Items listed in a dataset
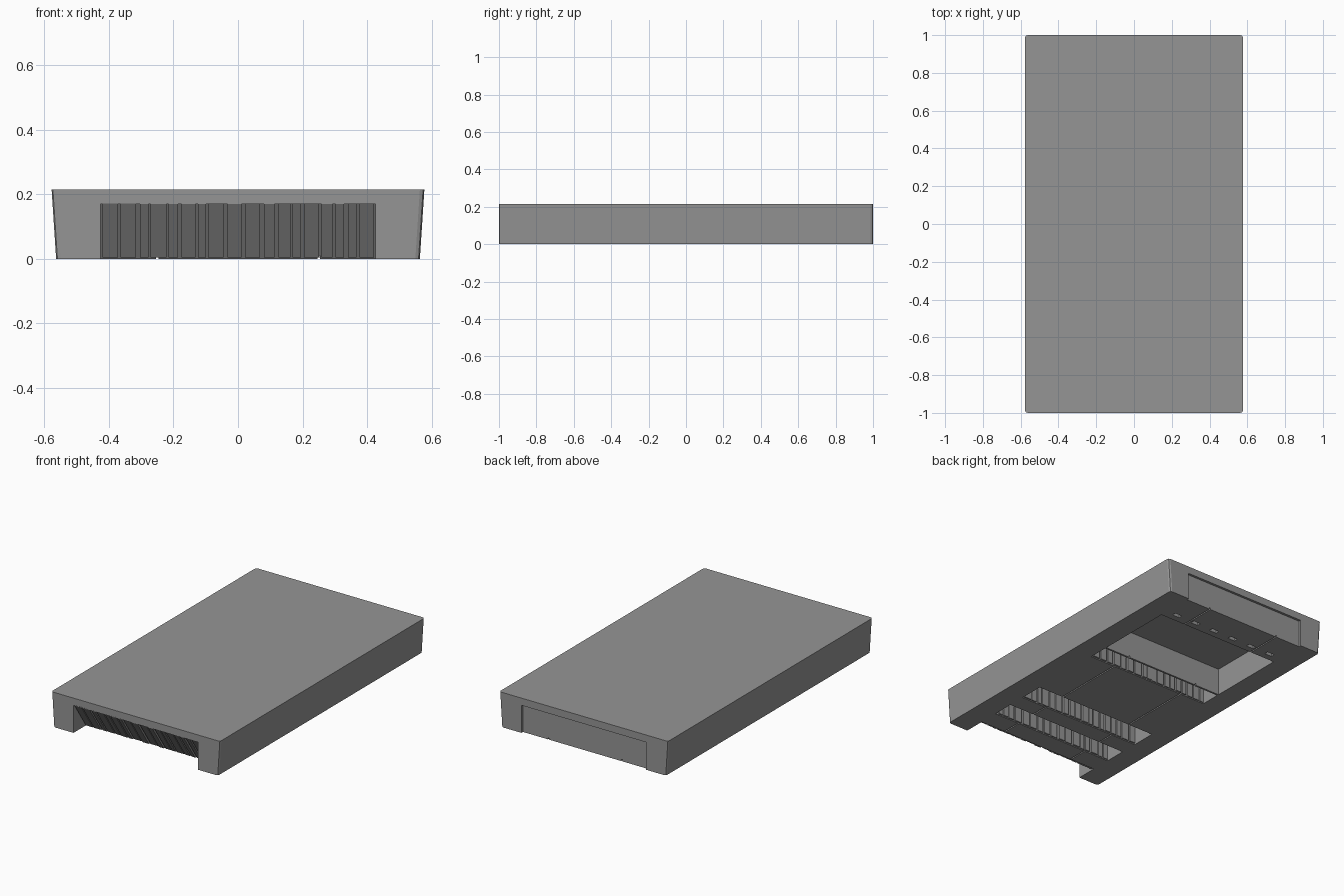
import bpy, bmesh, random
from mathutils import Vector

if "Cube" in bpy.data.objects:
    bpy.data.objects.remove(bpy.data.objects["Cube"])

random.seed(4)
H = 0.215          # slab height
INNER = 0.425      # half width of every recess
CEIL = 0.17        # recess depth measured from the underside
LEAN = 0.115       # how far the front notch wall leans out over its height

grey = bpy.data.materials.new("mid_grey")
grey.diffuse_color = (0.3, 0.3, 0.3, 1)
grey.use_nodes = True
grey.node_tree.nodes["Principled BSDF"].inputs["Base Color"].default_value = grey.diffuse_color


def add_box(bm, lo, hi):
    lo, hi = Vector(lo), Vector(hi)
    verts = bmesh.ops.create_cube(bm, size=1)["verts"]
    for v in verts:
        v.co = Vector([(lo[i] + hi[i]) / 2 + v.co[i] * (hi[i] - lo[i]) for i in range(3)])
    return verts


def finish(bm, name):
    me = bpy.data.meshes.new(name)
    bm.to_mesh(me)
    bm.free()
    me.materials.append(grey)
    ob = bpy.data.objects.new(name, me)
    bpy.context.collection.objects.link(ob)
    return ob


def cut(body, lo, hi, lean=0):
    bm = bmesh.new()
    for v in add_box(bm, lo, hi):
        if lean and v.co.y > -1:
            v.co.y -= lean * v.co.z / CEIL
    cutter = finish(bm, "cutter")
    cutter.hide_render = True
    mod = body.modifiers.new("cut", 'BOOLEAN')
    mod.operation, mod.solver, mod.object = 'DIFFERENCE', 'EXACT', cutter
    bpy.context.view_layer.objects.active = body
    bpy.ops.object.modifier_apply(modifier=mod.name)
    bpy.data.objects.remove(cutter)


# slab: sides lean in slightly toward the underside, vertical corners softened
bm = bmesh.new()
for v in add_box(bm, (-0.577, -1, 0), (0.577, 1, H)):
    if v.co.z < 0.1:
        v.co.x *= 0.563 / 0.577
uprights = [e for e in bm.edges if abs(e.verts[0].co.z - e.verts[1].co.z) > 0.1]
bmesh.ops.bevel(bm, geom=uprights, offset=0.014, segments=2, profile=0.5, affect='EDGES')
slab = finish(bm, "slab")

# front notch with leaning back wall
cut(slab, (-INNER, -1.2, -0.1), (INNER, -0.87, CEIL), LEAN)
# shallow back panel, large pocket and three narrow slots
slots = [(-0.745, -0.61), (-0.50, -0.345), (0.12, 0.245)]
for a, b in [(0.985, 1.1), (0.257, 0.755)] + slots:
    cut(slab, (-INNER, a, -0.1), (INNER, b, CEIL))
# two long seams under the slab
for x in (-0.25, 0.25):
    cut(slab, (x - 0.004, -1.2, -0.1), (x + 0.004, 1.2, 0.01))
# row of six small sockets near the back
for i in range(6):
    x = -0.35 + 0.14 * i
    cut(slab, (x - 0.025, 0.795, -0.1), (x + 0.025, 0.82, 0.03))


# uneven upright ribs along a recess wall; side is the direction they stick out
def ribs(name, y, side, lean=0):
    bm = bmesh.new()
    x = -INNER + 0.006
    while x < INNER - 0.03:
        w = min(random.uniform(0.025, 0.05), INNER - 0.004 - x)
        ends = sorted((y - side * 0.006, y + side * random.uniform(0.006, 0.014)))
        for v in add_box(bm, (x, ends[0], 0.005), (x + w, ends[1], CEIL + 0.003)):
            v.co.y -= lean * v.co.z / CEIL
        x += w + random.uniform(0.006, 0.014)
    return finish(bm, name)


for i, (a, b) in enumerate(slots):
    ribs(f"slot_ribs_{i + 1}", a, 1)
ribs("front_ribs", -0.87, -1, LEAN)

--

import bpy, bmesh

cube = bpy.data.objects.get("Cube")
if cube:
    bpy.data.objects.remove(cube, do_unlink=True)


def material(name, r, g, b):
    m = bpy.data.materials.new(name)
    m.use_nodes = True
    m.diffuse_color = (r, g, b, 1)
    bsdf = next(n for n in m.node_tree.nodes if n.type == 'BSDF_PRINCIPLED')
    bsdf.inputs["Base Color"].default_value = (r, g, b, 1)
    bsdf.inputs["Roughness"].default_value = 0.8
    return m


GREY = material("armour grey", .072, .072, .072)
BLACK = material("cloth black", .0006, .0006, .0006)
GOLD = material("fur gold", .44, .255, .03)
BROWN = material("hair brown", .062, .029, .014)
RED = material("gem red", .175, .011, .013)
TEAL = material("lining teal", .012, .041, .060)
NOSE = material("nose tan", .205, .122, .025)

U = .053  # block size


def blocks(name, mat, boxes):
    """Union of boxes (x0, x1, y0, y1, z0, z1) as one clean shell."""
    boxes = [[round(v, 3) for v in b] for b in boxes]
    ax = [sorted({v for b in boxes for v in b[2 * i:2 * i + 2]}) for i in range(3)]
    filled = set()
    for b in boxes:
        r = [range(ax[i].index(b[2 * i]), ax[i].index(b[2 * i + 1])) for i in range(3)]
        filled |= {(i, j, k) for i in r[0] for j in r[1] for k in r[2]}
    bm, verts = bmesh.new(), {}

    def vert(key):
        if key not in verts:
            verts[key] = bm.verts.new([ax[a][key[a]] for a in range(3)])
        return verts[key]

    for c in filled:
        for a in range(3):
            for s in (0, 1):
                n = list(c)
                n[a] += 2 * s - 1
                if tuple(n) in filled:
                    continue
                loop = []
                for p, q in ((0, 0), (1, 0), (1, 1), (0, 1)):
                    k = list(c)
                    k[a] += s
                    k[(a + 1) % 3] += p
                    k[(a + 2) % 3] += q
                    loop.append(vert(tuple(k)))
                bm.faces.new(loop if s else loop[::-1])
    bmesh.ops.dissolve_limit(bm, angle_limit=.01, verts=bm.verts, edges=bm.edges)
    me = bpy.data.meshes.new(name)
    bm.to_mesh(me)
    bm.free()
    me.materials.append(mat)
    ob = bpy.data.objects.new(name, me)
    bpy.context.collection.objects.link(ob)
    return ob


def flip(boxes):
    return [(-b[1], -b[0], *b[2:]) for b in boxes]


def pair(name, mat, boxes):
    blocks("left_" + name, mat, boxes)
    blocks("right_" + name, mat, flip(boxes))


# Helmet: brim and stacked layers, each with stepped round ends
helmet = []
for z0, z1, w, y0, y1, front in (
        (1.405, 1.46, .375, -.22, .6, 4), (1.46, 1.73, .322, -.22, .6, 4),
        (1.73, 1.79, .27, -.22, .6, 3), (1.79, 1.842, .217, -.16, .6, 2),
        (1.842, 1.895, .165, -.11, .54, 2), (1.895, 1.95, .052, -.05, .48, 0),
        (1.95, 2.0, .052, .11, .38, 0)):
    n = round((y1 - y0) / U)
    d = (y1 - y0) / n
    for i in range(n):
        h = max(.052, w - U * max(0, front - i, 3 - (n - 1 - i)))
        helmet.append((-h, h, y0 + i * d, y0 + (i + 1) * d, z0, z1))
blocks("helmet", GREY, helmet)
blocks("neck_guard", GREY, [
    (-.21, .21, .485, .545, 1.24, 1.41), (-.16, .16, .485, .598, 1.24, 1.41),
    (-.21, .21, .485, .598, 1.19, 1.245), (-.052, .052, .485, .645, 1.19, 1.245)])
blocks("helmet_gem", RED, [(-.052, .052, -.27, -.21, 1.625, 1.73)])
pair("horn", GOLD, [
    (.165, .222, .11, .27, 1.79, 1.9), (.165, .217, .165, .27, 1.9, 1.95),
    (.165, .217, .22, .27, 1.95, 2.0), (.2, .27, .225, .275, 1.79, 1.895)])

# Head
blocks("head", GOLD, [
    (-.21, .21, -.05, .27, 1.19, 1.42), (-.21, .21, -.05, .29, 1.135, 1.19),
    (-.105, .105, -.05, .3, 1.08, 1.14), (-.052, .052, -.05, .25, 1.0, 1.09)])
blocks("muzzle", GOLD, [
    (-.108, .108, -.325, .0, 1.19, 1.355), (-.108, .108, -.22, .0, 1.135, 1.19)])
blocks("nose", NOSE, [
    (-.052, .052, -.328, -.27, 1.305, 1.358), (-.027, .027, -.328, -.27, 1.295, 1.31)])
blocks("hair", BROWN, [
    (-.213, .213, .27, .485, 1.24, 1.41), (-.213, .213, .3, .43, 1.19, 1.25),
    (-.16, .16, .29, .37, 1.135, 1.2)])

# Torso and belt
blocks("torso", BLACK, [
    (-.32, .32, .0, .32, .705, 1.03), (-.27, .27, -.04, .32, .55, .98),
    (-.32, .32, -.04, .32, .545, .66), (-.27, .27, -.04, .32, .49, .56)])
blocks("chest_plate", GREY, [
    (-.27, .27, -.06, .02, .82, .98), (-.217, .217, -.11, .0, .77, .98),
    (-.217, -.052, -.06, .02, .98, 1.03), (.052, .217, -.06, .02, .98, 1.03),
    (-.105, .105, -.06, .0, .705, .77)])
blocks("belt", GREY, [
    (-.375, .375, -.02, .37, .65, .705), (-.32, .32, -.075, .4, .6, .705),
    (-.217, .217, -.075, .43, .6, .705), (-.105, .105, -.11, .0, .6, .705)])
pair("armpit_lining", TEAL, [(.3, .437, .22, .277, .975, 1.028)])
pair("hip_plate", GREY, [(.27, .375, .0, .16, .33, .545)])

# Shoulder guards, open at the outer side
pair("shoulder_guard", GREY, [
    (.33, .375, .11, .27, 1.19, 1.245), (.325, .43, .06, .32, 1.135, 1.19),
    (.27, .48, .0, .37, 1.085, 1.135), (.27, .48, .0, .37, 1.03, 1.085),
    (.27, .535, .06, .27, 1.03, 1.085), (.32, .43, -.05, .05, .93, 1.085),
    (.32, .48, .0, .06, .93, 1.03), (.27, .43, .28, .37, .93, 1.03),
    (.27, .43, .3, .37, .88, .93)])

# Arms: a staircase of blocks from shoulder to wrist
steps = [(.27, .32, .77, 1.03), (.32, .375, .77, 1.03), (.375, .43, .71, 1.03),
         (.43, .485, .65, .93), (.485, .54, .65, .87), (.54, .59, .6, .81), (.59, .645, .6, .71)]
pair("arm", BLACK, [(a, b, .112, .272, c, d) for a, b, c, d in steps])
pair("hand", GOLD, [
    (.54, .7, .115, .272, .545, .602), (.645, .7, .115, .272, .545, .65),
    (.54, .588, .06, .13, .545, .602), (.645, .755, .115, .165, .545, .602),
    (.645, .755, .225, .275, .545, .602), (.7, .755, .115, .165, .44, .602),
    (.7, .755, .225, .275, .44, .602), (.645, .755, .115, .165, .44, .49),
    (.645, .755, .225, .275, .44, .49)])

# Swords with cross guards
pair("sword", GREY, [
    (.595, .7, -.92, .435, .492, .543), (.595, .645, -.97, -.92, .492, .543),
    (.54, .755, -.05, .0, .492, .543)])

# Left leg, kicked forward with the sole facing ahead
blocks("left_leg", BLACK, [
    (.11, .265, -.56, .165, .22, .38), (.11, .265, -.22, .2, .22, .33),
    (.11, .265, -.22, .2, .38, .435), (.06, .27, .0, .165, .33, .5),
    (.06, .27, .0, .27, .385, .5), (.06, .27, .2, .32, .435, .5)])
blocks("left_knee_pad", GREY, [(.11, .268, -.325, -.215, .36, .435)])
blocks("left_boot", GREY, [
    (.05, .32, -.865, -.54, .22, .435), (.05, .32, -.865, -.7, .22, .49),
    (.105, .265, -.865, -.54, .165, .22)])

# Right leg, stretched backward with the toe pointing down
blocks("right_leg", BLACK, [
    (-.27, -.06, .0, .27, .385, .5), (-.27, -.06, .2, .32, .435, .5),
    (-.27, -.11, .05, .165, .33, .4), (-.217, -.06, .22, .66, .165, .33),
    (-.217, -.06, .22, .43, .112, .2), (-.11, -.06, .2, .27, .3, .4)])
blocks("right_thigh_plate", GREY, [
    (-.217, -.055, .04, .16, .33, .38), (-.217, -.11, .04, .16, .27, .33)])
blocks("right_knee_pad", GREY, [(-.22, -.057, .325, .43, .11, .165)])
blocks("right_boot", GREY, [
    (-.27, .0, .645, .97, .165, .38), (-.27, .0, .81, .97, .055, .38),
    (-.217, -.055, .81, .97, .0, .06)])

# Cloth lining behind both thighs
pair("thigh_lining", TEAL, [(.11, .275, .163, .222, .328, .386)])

- What to work on
Taking the line with "# shallow back" as the first and the line with "while x < INNER" as the last, retype that stretch of the data above exactly, with no other lines.

- Solution to the exercise
# shallow back panel, large pocket and three narrow slots
slots = [(-0.745, -0.61), (-0.50, -0.345), (0.12, 0.245)]
for a, b in [(0.985, 1.1), (0.257, 0.755)] + slots:
    cut(slab, (-INNER, a, -0.1), (INNER, b, CEIL))
# two long seams under the slab
for x in (-0.25, 0.25):
    cut(slab, (x - 0.004, -1.2, -0.1), (x + 0.004, 1.2, 0.01))
# row of six small sockets near the back
for i in range(6):
    x = -0.35 + 0.14 * i
    cut(slab, (x - 0.025, 0.795, -0.1), (x + 0.025, 0.82, 0.03))


# uneven upright ribs along a recess wall; side is the direction they stick out
def ribs(name, y, side, lean=0):
    bm = bmesh.new()
    x = -INNER + 0.006
    while x < INNER - 0.03:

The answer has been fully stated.